BPU Has Good News for Solar Developers: If It’s Solar, It’s Essential

State agency clarifies governor’s executive order, indicating that all solar initiatives — residential and commercial — are ‘essential construction projects’
Credit: (AP Photo/Ben Margot)
The solar sector in New Jersey and nationwide is reeling from the coronavirus pandemic.

It turns out putting up solar panels to generate electricity is an essential business — at least in New Jersey.

In a step to allay confusion in the sector, the state Board of Public Utilities has issued a statement clarifying that solar projects are considered “essential construction projects’’ under an executive order issued by Gov. Phil Murphy declaring a Public Health Emergency this past February.

In a short statement, the BPU clarified that solar projects fall within the parameters of Executive Order 122, which stipulated “utility projects, including those necessary for energy and electricity production and transmission’’ may continue construction during the emergency.

The clarification from the state agency that oversees the sector means all new and ongoing solar construction, including both commercial and residential projects, can move forward.

The executive order also included single-family homes putting up solar panels as being “essential,” but omitted any mention of larger commercial projects, creating some uncertainty in the sector.

“Solar is a critical and growing contributor to energy, notably clean energy, in the state, and energy provision is an essential service,’’ said BPU president Joseph Fiordaliso. “To eliminate any confusion, as some projects were continuing during this period and some were not, NJBPU is clarifying that all solar projects can move forward at this time.’’

Solar is a key component of the Murphy administration’s 100% clean-energy goal by mid-century. By then, 34% of the electricity consumed in New Jersey will come from solar panels.
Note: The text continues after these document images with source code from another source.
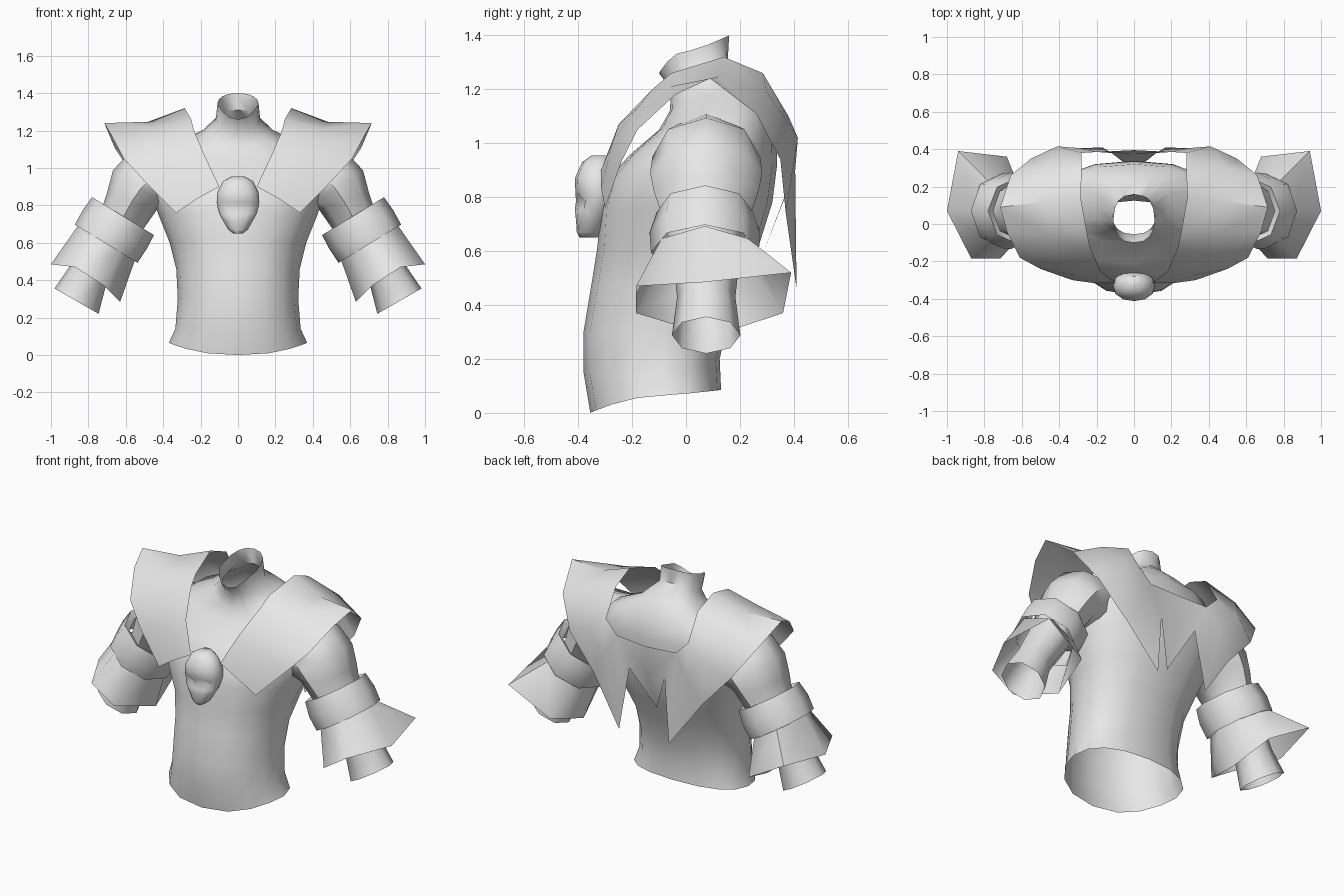
import bpy, bmesh, math
from mathutils import Vector

if "Cube" in bpy.data.objects:
    bpy.data.objects.remove(bpy.data.objects["Cube"])

grey = bpy.data.materials.new("plain_grey")
grey.diffuse_color = (0.8, 0.8, 0.8, 1)
grey.use_nodes = True
grey.node_tree.nodes["Principled BSDF"].inputs["Base Color"].default_value = grey.diffuse_color


def finish(name, bm, mirror=False, angle=40):
    """Turn a bmesh into a shaded object, mirrored across x if asked."""
    bmesh.ops.recalc_face_normals(bm, faces=bm.faces)
    me = bpy.data.meshes.new(name)
    bm.to_mesh(me)
    bm.free()
    me.materials.append(grey)
    ob = bpy.data.objects.new(name, me)
    bpy.context.collection.objects.link(ob)
    if mirror:
        mod = ob.modifiers.new("mirror", 'MIRROR')
        mod.use_clip = True
        mod.merge_threshold = 0.001
    bpy.ops.object.select_all(action='DESELECT')
    ob.select_set(True)
    bpy.context.view_layer.objects.active = ob
    bpy.ops.object.shade_smooth_by_angle(angle=math.radians(angle))
    return ob


def loft(rows, closed=True, caps=False):
    """Skin a list of point rows with quads."""
    bm = bmesh.new()
    vs = [[bm.verts.new(p) for p in r] for r in rows]
    n = len(rows[0])
    for a, b in zip(vs, vs[1:]):
        for i in range(n if closed else n - 1):
            j = (i + 1) % n
            bm.faces.new((a[i], a[j], b[j], b[i]))
    if caps:
        bm.faces.new(vs[0])
        bm.faces.new(vs[-1])
    return bm


def body_ring(yf, zf, hw, ys, zs, yb, zb, n=16, power=0.85, front_power=None):
    """Horizontal ring set by its front, side and back points."""
    pts = []
    for k in range(n):
        t = 2 * math.pi * k / n
        s, c = math.sin(t), math.cos(t)
        x = hw * math.copysign(abs(s) ** power, s)
        if c > 0:
            e, f, y_end, z_end = c ** (front_power or power), c * c, yf, zf
        else:
            e, f, y_end, z_end = abs(c) ** power, abs(c), yb, zb
        pts.append((x, ys + (y_end - ys) * e, zs + (z_end - zs) * f))
    return pts


def arm_ring(x, z, dx, dz, rp, ry, n, yc=0.07):
    """Ring around the arm axis, first point on the outer side."""
    d = Vector((dx, dz)).normalized()
    px, pz = -d.y, d.x
    pts = []
    for k in range(n):
        t = 2 * math.pi * k / n
        c, s = math.cos(t), math.sin(t)
        pts.append((x + px * rp * c, yc + ry * s, z + pz * rp * c))
    return pts


# Torso with an open waist and an open slanted neck
torso = [
    (-.355, 0, .37, -.08, .065, .13, .085),
    (-.38, .15, .335, -.09, .14, .125, .20),
    (-.38, .30, .322, -.08, .30, .15, .32),
    (-.35, .48, .33, -.05, .46, .20, .48),
    (-.328, .62, .365, 0, .60, .27, .62),
    (-.318, .76, .425, .04, .75, .32, .78),
    (-.28, .88, .47, .06, .88, .338, .92),
    (-.21, .955, .47, .08, 1.00, .335, 1.03),
    (-.10, 1.05, .38, .10, 1.10, .32, 1.15),
    (-.06, 1.12, .20, .10, 1.18, .24, 1.24),
    (-.055, 1.20, .12, .06, 1.25, .155, 1.31),
    (-.10, 1.26, .11, .02, 1.345, .16, 1.40),
]
finish("torso", loft([body_ring(*r, front_power=1.05 if r[1] < .7 else .85)
                      for r in torso]), angle=50)

# Arms: shoulder, upper arm, forearm and flared open wrist
arm = [
    (.34, .96, 1, 0, .15, .16),
    (.46, .95, .8, -.6, .18, .20),
    (.52, .89, .55, -.83, .178, .208),
    (.565, .825, .3, -.95, .142, .195),
    (.615, .735, .5, -.86, .125, .165),
    (.71, .58, .5, -.86, .12, .125),
    (.80, .43, .46, -.89, .108, .108),
    (.863, .288, .5, -.87, .136, .127),
]
finish("arm", loft([arm_ring(*r, 8, .075) for r in arm]), True, 50)

# Thick octagonal arm bands
band = [
    (.625, .727, .15, .15),
    (.615, .7425, .194, .18),
    (.66, .669, .200, .205),
    (.705, .595, .196, .20),
]
finish("arm_band", loft([arm_ring(x, z, .52, -.85, a, b, 8)
                         for x, z, a, b in band]), True, 50)

# Flared six-sided cuffs
cuff_top = arm_ring(.703, .60, .52, -.85, .178, .185, 6)
cuff_hem = [(1, .07, .485), (.94, .39, .52), (.68, .36, .37),
            (.63, .10, .285), (.715, -.185, .37), (.87, -.185, .47)]
finish("cuff", loft([cuff_top, cuff_hem]), True, 70)

# Mantle: strip over the shoulder, inner / middle / outer edge, front to back
mantle = [
    [(.10, -.315, .90), (.22, -.315, .835), (.33, -.30, .76)],
    [(.18, -.25, 1.07), (.33, -.27, 1.01), (.50, -.24, .93)],
    [(.235, -.125, 1.20), (.42, -.18, 1.13), (.61, -.18, 1.05)],
    [(.25, -.055, 1.26), (.45, -.06, 1.21), (.68, -.04, 1.18)],
    [(.285, .14, 1.32), (.48, .12, 1.247), (.715, .09, 1.24)],
    [(.28, .285, 1.26), (.48, .30, 1.19), (.66, .26, 1.11)],
    [(.28, .38, 1.10), (.41, .415, 1.02), (.55, .35, .94)],
    [(.20, .385, 1.02), (.28, .405, .90), (.37, .37, .74)],
    [(.12, .38, .84), (.145, .395, .65), (.17, .41, .46)],
]
bm = loft(mantle, closed=False)
bm.verts.ensure_lookup_table()
top_side, low_side = bm.verts[21], bm.verts[24]
# Back yoke joining both sides, with a pointed centre tail
top_mid = bm.verts.new((0, .395, 1.01))
low_mid = bm.verts.new((0, .375, .82))
tip = bm.verts.new((0, .285, .59))
bm.faces.new((top_side, top_mid, low_mid, low_side))
bm.faces.new((low_side, low_mid, tip))
finish("mantle", bm, True, 45)

# Small skull-like chest emblem: crown, brow, eyes, cheeks, jaw
emblem = [
    (.955, .035, -.35, -.28),
    (.93, .080, -.385, -.27),
    (.87, .110, -.412, -.25),
    (.815, .114, -.410, -.25),
    (.785, .108, -.408, -.26),
    (.755, .100, -.412, -.27),
    (.715, .078, -.408, -.29),
    (.67, .052, -.405, -.31),
    (.65, .025, -.395, -.33),
]
rows = [body_ring(yf, z, hw, (yf + yb) / 2, z, yb, z, 12, .9)
        for z, hw, yf, yb in emblem]
# Eye hollows either side of the nose
for k in (1, 11):
    x, y, z = rows[4][k]
    rows[4][k] = (x, y + .03, z)
finish("chest_emblem", loft(rows, caps=True), angle=60)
“It was good for them to do this,’’ said Lyle Rawlings, founder of Advanced Solar Products. “For the commercial guys, it was not covered explicitly.’’

New Jersey’s solar sector is undergoing a transition as the state moves to close its current system for subsidizing solar with a still-undefined permanent program that will cost ratepayers less money. The staff of the BPU is expected to unveil a straw proposal on how it will finance new solar projects, possibly as soon as the end of the month.